Robertson MJ, Deane FM, Stahlschmidt W, von Kleist L, Haucke V, Robinson PJ, McCluskey A. – 2014

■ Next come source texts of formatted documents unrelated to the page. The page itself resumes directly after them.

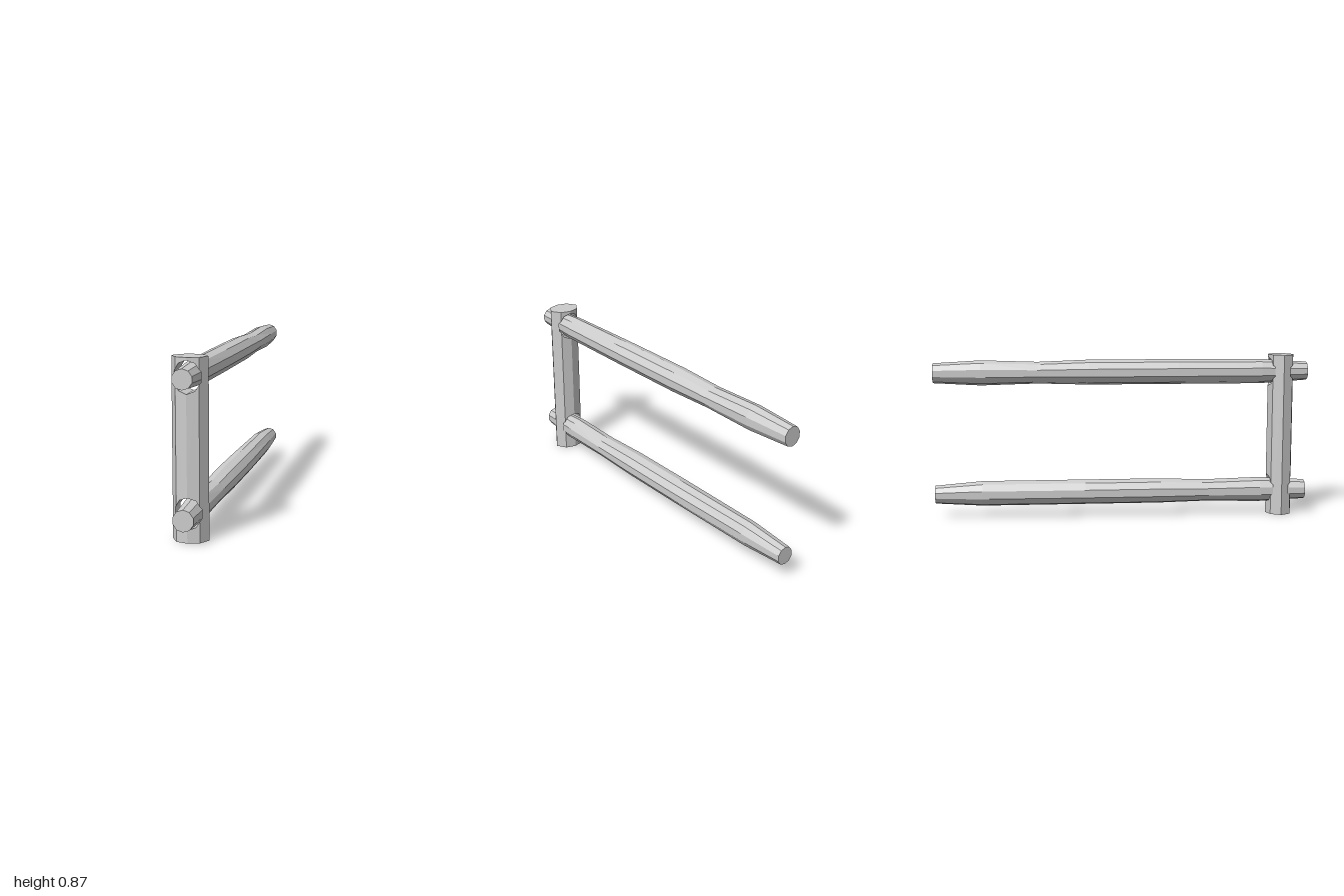
import * as THREE from 'three';

const grey = new THREE.MeshStandardMaterial({ color: 0xcccccc });
grey.name = 'plain grey';

const HEIGHT = 0.868, POST_Z = 0.86;
const HOLES = [0.139, 0.777], HOLE_RY = 0.078, HOLE_X = 0.063;
// half profiles as [x, value] pairs, mirrored about x = 0
const POST_DEPTH = [[0, 0.069], [0.056, 0.053], [0.088, 0]];
const HOLE_HALF = [[0, HOLE_RY], [0.039, 0.809 * HOLE_RY], [HOLE_X, 0.309 * HOLE_RY]];

function sample(profile, x) {
  const a = Math.abs(x);
  for (let i = 1; i < profile.length; i++) {
    const [x0, v0] = profile[i - 1], [x1, v1] = profile[i];
    if (a <= x1 + 1e-9) return v0 + (v1 - v0) * (a - x0) / (x1 - x0);
  }
  return profile[profile.length - 1][1];
}

// Oval eight-sided post with two ten-sided mortises, made in upright slices
function postGeometry() {
  const pos = [];
  const quad = (a, b, c, d) => pos.push(...a, ...b, ...c, ...a, ...c, ...d);
  const half = [0.039, 0.056, HOLE_X, 0.088];
  const xs = [...half.map(x => -x).reverse(), 0, ...half];
  for (let i = 0; i + 1 < xs.length; i++) {
    const ends = [xs[i], xs[i + 1]];
    const pierced = Math.abs(ends[0] + ends[1]) / 2 < HOLE_X;
    const [x0, x1] = ends;
    const [f0, f1] = ends.map(x => sample(POST_DEPTH, x));
    // heights of the solid bands at each edge of the slice
    const [y0, y1] = ends.map(x => {
      const g = sample(HOLE_HALF, x);
      return [0, ...(pierced ? HOLES.flatMap(c => [c - g, c + g]) : []), HEIGHT];
    });
    for (let k = 0; k < y0.length; k += 2) {
      const a = [x0, y0[k], f0], b = [x1, y1[k], f1];
      const c = [x1, y1[k + 1], f1], d = [x0, y0[k + 1], f0];
      const [A, B, C, D] = [a, b, c, d].map(([x, y, z]) => [x, y, -z]);
      quad(a, b, c, d); // front
      quad(B, A, D, C); // back
      quad(d, c, C, D); // top
      quad(A, B, b, a); // underside
    }
  }
  // upright side walls of the mortises
  const f = sample(POST_DEPTH, HOLE_X), g = 0.309 * HOLE_RY;
  for (const c of HOLES) {
    for (const s of [1, -1]) {
      const x = s * HOLE_X;
      quad([x, c - g, -s * f], [x, c - g, s * f], [x, c + g, s * f], [x, c + g, -s * f]);
      if (s < 0) continue;
    }
  }
  // the wall winding above faces +z-cross-y, which points into each mortise
  const geo = new THREE.BufferGeometry();
  geo.setAttribute('position', new THREE.Float32BufferAttribute(pos, 3));
  geo.computeVertexNormals();
  return geo;
}

// Ten-sided rail; stations are [z, half width, lowest y, highest y]
function railGeometry(stations) {
  const n = stations.length - 1;
  const geo = new THREE.CylinderGeometry(1, 1, 1, 10, n).rotateX(Math.PI / 2).toNonIndexed();
  const p = geo.attributes.position;
  for (let i = 0; i < p.count; i++) {
    const [z, w, lo, hi] = stations[Math.round((0.5 - p.getZ(i)) * n)];
    p.setXYZ(i, p.getX(i) * w / 0.951, (lo + hi) / 2 + p.getY(i) * (hi - lo) / 2, z);
  }
  geo.computeVertexNormals();
  return geo;
}

const TOP_RAIL = [
  [1, 0.047, 0.729, 0.827], [0.75, 0.06, 0.712, 0.843], [0.3, 0.067, 0.712, 0.845],
  [-0.18, 0.067, 0.712, 0.845], [-0.45, 0.061, 0.72, 0.835],
  [-0.75, 0.059, 0.712, 0.845], [-1, 0.046, 0.726, 0.831],
];
const BOTTOM_RAIL = [
  [1, 0.049, 0.074, 0.18], [0.75, 0.06, 0.062, 0.196], [0.45, 0.062, 0.069, 0.188],
  [0.2, 0.067, 0.063, 0.197], [-0.2, 0.067, 0.063, 0.197],
  [-0.75, 0.058, 0.063, 0.197], [-1, 0.045, 0.079, 0.176],
];

export function createModel() {
  const model = new THREE.Group();
  model.name = 'fenceSection';
  const add = (name, geo) => {
    const mesh = new THREE.Mesh(geo, grey);
    mesh.name = name;
    model.add(mesh);
    return mesh;
  };
  add('post', postGeometry()).position.z = POST_Z;
  add('topRail', railGeometry(TOP_RAIL));
  add('bottomRail', railGeometry(BOTTOM_RAIL));
  return model;
}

This protocol describes the synthesis of two classes of clathrin inhibitors, Pitstop 1 and Pitstop 2, along with two inactive analogs that can be used as negative controls (Pitstop inactive controls, Pitnot-2 and Pitnot-2-100). Pitstop-induced inhibition of clathrin TD function acutely interferes with clathrin-mediated endocytosis (CME), synaptic vesicle recycling and cellular entry of HIV, whereas clathrin-independent internalization pathways and secretory traffic proceed unperturbed; these reagents can, therefore, be used to investigate clathrin function, and they have potential pharmacological applications. Pitstop 1 is synthesized in two steps: sulfonation of 1,8-naphthalic anhydride and subsequent reaction with 4-amino(methyl)aniline. Pitnot-1 results from the reaction of 4-amino(methyl)aniline with commercially available 4-sulfo-1,8-naphthalic anhydride potassium salt. Reaction of 1-naphthalene sulfonyl chloride with pseudothiohydantoin followed by condensation with 4-bromobenzaldehyde yields Pitstop 2. The synthesis of the inactive control commences with the condensation of 4-bromobenzaldehyde with the rhodanine core. Thioketone methylation and displacement with 1-napthylamine affords the target compound. Although Pitstop 1–series compounds are not cell permeable, they can be used in biochemical assays or be introduced into cells via microinjection. The Pitstop 2–series compounds are cell permeable. The synthesis of these compounds does not require specialist equipment and can be completed in 3–4 d. Microwave irradiation can be used to reduce the synthesis time. The synthesis of the Pitstop 2 family is easily adaptable to enable the synthesis of related compounds such as Pitstop 2-100 and Pitnot-2-100. The procedures are also simple, efficient and amenable to scale-up, enabling cost-effective in-house synthesis for users of these inhibitor classes.